Irish abuse victim Marie Collins, left, who was assaulted as a 13-year-old by a hospital chaplain in her native Ireland, attends a 2012 vigil in Rome. Collins is the lone clerical abuse survivor nominated by Pope Francis to sit on the new Pontifical Commission for the Protection of Minors. (CNS photo/Alessia Giuliani, Catholic Press Photo)

Pope Francis: ‘God Weeps’ When Minors Are Abused By Priests

“God weeps,” Pope Francis said, after meeting five victims of sexual abuse—three women and two men, in Philadelphia, on Sept. 27, the last day of his visit to the United States.

Francis broke the news when he addressed some 300 bishops from different countries at the St. Charles Borromeo seminary in Philadelphia, immediately after meeting the survivors. The bishops were here for the World Meeting of Families.

He began by speaking about “the great wound” of the abuse of minors by priests and said, “I carry engraved in my heart the stories, the suffering and the pain of the minors that were sexually abused by priests.”

“I continue to be crushed by the shame at the fact that persons who should have safeguarded these little ones, violated [abused] them and caused them great harm, and I am deeply sorry,” he said.

“God weeps!” the pope stated, highlighting the gravity of such abuse.

“The crimes and sins of the abuse of minors cannot be kept secret any longer,” he told the bishops. “I commit myself to [ensuring] the attentive vigilance of the church to protect minors and I promise that all responsible will pay [for what they have done],” he added.

After these remarks Francis revealed: “I have just met with persons that were abused as children, and who are helped and accompanied here in Philadelphia.”

Francis gave no further details of the encounter, but the Director of the Holy See’s Press Office, Fr. Federico Lombardi, S.J., sent a statement to the media giving more information.

He said the pope had “received some victims of sexual abuse by the clergy or by members of their families and teachers” between 8 a.m. and 9 a.m. this morning.

“The group consisted of five adults—three women, two men—who have suffered abuse when they were minors. Each person was accompanied by a family member or support person,” Lombardi said. But, as is standard practice on these occasions, the Vatican did not release any information regarding the identity of the victims, though the latter are free to do so, if they wish.

Lombardi said Boston’s Cardinal Seán Patrick O’Malley, Archbishop of Boston and Chair of the commission set up by the pope for the protection of minors, accompanied Francis at this encounter. So too did the Archbishop of Philadelphia, Most Reverend Charles Chaput, and Bishop Fitzgerald, head of the Diocese of Philadelphia office for the protection of minors.

Lombardi revealed some details of that encounter. He said Pope Francis “spoke with the visitors, and listened to their stories, and said them a few words to them as a group, and later listened to each one individually.”
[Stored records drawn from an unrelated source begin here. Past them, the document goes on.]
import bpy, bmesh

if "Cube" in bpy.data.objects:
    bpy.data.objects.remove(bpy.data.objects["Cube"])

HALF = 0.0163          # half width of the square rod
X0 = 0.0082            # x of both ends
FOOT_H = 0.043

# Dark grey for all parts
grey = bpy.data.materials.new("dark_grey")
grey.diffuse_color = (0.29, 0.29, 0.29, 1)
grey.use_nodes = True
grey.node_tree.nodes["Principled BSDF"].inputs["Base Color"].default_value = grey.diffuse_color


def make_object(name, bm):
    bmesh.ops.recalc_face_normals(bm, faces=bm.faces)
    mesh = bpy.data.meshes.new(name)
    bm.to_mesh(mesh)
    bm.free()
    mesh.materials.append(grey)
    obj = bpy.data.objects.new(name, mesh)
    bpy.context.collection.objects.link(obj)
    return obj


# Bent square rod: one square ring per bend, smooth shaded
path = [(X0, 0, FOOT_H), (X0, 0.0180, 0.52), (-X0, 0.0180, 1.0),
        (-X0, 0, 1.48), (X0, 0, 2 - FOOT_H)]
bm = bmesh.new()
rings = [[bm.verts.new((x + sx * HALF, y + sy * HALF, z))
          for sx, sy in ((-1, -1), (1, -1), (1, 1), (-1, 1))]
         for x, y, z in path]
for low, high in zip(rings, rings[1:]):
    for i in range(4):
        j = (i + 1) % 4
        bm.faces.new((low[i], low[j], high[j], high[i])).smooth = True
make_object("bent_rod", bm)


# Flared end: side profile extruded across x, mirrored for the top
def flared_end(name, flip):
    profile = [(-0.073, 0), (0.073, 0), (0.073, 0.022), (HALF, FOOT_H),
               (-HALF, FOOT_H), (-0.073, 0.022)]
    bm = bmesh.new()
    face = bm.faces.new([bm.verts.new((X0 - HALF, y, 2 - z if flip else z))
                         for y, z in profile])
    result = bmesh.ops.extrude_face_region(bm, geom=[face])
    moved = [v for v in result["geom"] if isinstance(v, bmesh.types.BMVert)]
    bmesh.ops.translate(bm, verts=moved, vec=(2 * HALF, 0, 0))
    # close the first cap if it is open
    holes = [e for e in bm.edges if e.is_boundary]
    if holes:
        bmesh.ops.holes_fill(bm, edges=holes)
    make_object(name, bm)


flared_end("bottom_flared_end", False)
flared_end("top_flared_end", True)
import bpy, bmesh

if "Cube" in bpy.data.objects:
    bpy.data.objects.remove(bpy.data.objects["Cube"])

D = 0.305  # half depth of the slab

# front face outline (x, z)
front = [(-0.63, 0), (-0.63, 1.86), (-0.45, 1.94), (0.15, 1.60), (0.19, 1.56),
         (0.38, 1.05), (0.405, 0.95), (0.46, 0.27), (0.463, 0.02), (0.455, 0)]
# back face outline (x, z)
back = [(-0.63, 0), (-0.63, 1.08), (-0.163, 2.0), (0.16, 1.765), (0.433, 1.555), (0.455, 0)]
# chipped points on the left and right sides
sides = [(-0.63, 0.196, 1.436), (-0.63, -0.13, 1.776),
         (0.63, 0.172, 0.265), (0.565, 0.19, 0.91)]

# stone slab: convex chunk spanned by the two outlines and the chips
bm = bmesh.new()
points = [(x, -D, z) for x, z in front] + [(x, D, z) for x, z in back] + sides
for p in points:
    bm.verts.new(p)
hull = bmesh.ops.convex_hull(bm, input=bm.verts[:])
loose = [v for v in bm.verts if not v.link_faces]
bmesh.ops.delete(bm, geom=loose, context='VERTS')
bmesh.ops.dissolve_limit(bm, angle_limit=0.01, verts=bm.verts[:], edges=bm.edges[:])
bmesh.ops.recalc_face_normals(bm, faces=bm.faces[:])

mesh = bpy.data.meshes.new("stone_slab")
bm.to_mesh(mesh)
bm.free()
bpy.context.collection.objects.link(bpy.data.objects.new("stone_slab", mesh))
Afterwards, Francis “prayed with them and expressed his solidarity in sharing in their suffering.” He also told them of “his own pain and shame, especially in the case of the harm done to them by clergy or church workers.”

The Vatican spokesman said that in the meeting Pope Francis “reiterated the commitment of the church so that all victims be heard and treated with justice; the guilty be punished and crimes of abuse be combated with an effective prevention program in the church and in society.”

At the end the half-hour encounter, Lombardi said, “The Pope thanked the victims for their essential contribution to restore the truth and begin the journey of healing,” and then imparted his blessing.

The meeting came as no surprise given that the pope had already referred to it on several occasions during his visit to the United States. He spoke about it, for example, when he addressed the U.S. bishops, he also raised the issue in his homily in St Patrick’s Cathedral in New York.

Pope Francis is profoundly upset and disturbed at the terrible harm done by priests to children, and is determined to hold all who are in any way responsible accountable for this great crime and sin, whatever position or role they hold in the church. He is also concerned to assist and comfort the survivors and enable them and their families to have healing. He has established a papal commission, headed by Cardinal O’Malley, to advice him in this task.

He is concerned too at the great damage this abuse has done to the credibility of the Catholic Church and its ministers, and her mission to evangelize people. He sees in this crisis the work of the devil.

As pope, he is determined to affront and deal in an all encompassing way with this plague in the church, and to ensure that the Catholic Church worldwide will henceforth be a safe place for children and minors, and a model for the rest of society in the protection of minors.

Father Lombardi will give a press conference at noon round and is likely to provide additional information on this morning’s encounter.